Today, Lambert’s student population has nearly doubled, and Davison said the school has had to redefine its previous benchmarks for success. Its 2018 graduating was the fourth straight to have the most enrollees at the University of Georgia in the state. Its athletic department has won 25 state championships and four consecutive Director’s Cups in its classification, the award given to the top overall school in the state. Its iGym team won a gold medal at a competition at MIT. Another group of students presented a cure for cholera to a college audience.
“I could never have fathomed that,” Davison said.
Davison believes Lambert’s vision for interacting with its students, family and staff is intact, but the school has been willing to adapt over its 10 years.
Davison feels being a teenager has become increasingly difficult, with college admissions getting stricter and more societal pressure.
Davison found one symptom was an increased number of failing grades around midterms. So three years ago, Davison developed “lunch and learn,” a 50-minute extra period built into the day that gives students the freedom to use at their disposal. Teachers from each academic department are available to help with questions, or students can use the time to relax.
Davison said the number of failing midterm grades has dropped from 5.7 percent of students to less than 1 percent.
“That was the biggest change in the last four years that we have done that was the biggest culture change for us,” Davison said.

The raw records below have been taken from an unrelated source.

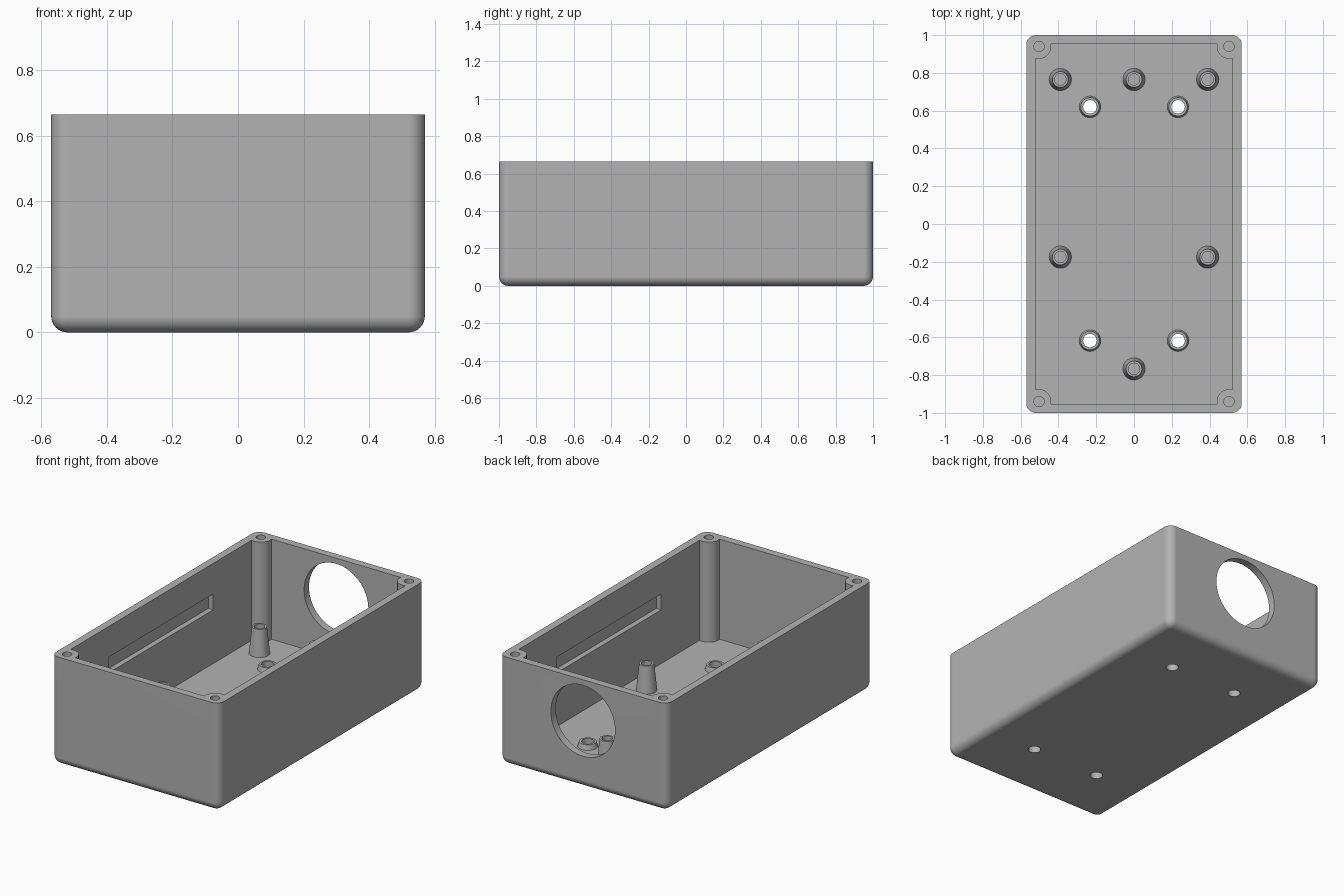
import bpy, bmesh
from math import sin, cos, pi, radians, asin, acos
from mathutils import Matrix, Vector

old = bpy.data.objects.get("Cube")
if old:
    bpy.data.objects.remove(old, do_unlink=True)

# Main dimensions
HX, HY, H = 0.57, 1.0, 0.665        # outer half sizes and height
IX, IY, FLOOR = 0.522, 0.953, 0.05  # cavity half sizes and floor level
ROUND = 0.05
POST_X, POST_Y, POST_R = 0.503, 0.94, 0.065
DRAIN_R = 0.036

grey = bpy.data.materials.new("plain_grey")
grey.use_nodes = True
colour = (0.45, 0.45, 0.45, 1)
grey.diffuse_color = colour
grey.node_tree.nodes["Principled BSDF"].inputs["Base Color"].default_value = colour


def make(name, bm):
    bmesh.ops.recalc_face_normals(bm, faces=bm.faces)
    mesh = bpy.data.meshes.new(name)
    bm.to_mesh(mesh)
    bm.free()
    mesh.materials.append(grey)
    ob = bpy.data.objects.new(name, mesh)
    bpy.context.collection.objects.link(ob)
    return ob


def activate(ob):
    bpy.ops.object.select_all(action='DESELECT')
    ob.select_set(True)
    bpy.context.view_layer.objects.active = ob


def smooth(ob):
    activate(ob)
    bpy.ops.object.shade_smooth_by_angle(angle=radians(30))


def box(bm, lo, hi):
    lo, hi = Vector(lo), Vector(hi)
    m = Matrix.Translation((lo + hi) / 2) @ Matrix.Diagonal((hi - lo).to_4d())
    m[3][3] = 1
    bmesh.ops.create_cube(bm, size=1, matrix=m)


def cylinder(bm, centre, r, depth, turn=Matrix()):
    bmesh.ops.create_cone(bm, cap_ends=True, segments=48, radius1=r, radius2=r,
                          depth=depth, matrix=Matrix.Translation(centre) @ turn)


def cut(ob, bm):
    cutter = make("cutter", bm)
    cutter.hide_render = True
    mod = ob.modifiers.new("cut", 'BOOLEAN')
    mod.operation, mod.solver, mod.object = 'DIFFERENCE', 'EXACT', cutter
    activate(ob)
    bpy.ops.object.modifier_apply(modifier=mod.name)
    bpy.data.objects.remove(cutter, do_unlink=True)


def lathe(name, profile, at, steps=40):
    bm = bmesh.new()
    verts = [bm.verts.new((r, 0, z)) for r, z in profile]
    edges = [bm.edges.new(p) for p in zip(verts, verts[1:])]
    bmesh.ops.spin(bm, geom=verts + edges, cent=(0, 0, 0), axis=(0, 0, 1),
                   angle=2 * pi, steps=steps)
    bmesh.ops.remove_doubles(bm, verts=bm.verts, dist=1e-5)
    ob = make(name, bm)
    ob.location = (at[0], at[1], 0)
    smooth(ob)


# Outer shell: block with rounded uprights and bottom, crisp top rim
bm = bmesh.new()
box(bm, (-HX, -HY, 0), (HX, HY, H))
soft = [e for e in bm.edges if min(v.co.z for v in e.verts) < H / 2]
bmesh.ops.bevel(bm, geom=soft, offset=ROUND, segments=8, profile=0.5, affect='EDGES')
case = make("case_body", bm)

# Cavity: rectangle with a round screw post left standing in each corner
start = -acos((IX - POST_X) / POST_R)
end = -pi - asin((IY - POST_Y) / POST_R)
arc = [start + (end - start) * i / 16 for i in range(17)]
arc = [(POST_X + POST_R * cos(a), POST_Y + POST_R * sin(a)) for a in arc]
outline = []
for sx, sy in ((1, 1), (-1, 1), (-1, -1), (1, -1)):
    outline += [(sx * x, sy * y) for x, y in arc[::sx * sy]]
bm = bmesh.new()
base = bm.faces.new([bm.verts.new((x, y, FLOOR)) for x, y in outline])
top = bmesh.ops.extrude_face_region(bm, geom=[base])["geom"]
bmesh.ops.translate(bm, vec=(0, 0, H), verts=[g for g in top if isinstance(g, bmesh.types.BMVert)])
cut(case, bm)

# Screw holes in the corner posts
bm = bmesh.new()
for sx in (-1, 1):
    for sy in (-1, 1):
        cylinder(bm, (sx * POST_X, sy * POST_Y, H), 0.027, 0.5)
cut(case, bm)

# Long shallow recesses inside both side walls
bm = bmesh.new()
for sx in (-1, 1):
    xs = sorted((sx * (IX - 0.05), sx * (IX + 0.033)))
    box(bm, (xs[0], -0.505, 0.38), (xs[1], 0.505, 0.477))
cut(case, bm)

# Round opening in the back wall
bm = bmesh.new()
bmesh.ops.create_cone(bm, cap_ends=True, segments=96, radius1=0.218, radius2=0.218, depth=0.2,
                      matrix=Matrix.Translation((0, HY, 0.413)) @ Matrix.Rotation(pi / 2, 4, 'X'))
cut(case, bm)

# Through holes in the floor
drains = [(sx * 0.233, y) for sx in (-1, 1) for y in (0.62, -0.617)]
bm = bmesh.new()
for x, y in drains:
    cylinder(bm, (x, y, 0), DRAIN_R, 0.3)
cut(case, bm)

smooth(case)
weighted = case.modifiers.new("even_shading", 'WEIGHTED_NORMAL')
weighted.keep_sharp = True

# Short collars around the floor holes
for i, (x, y) in enumerate(drains):
    lathe(f"floor_collar_{i + 1}",
          [(0.057, FLOOR), (0.049, 0.08), (DRAIN_R, 0.08), (DRAIN_R, FLOOR)], (x, y))

# Tall tapered standoffs with blind screw holes
spots = [(0, 0.765), (0, -0.767)] + [(sx * 0.39, y) for sx in (-1, 1) for y in (0.765, -0.175)]
for i, spot in enumerate(spots):
    lathe(f"standoff_{i + 1}",
          [(0.059, FLOOR), (0.042, 0.215), (0.03, 0.215), (0.03, FLOOR + 0.01), (0, FLOOR + 0.01)], spot)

Davison knows there will be more changes at Lambert to come. He already sees a greater rate of students taking online classes, and so he’s thinking now of how to integrate that demand into the school.
But Davison said he never wants Lambert to stray from its commitment to treat its students and staff like family.
One of the best indicators of that is alumni opt to return to teach at the school. It another characteristic Davison and Ferrer found 10 years ago as they researched researching schools.
This school year, Davison hired the seventh Lambert alumni on staff.
“That was something I was always eager to see,” Davison said, “And when it happened, it was really cool.”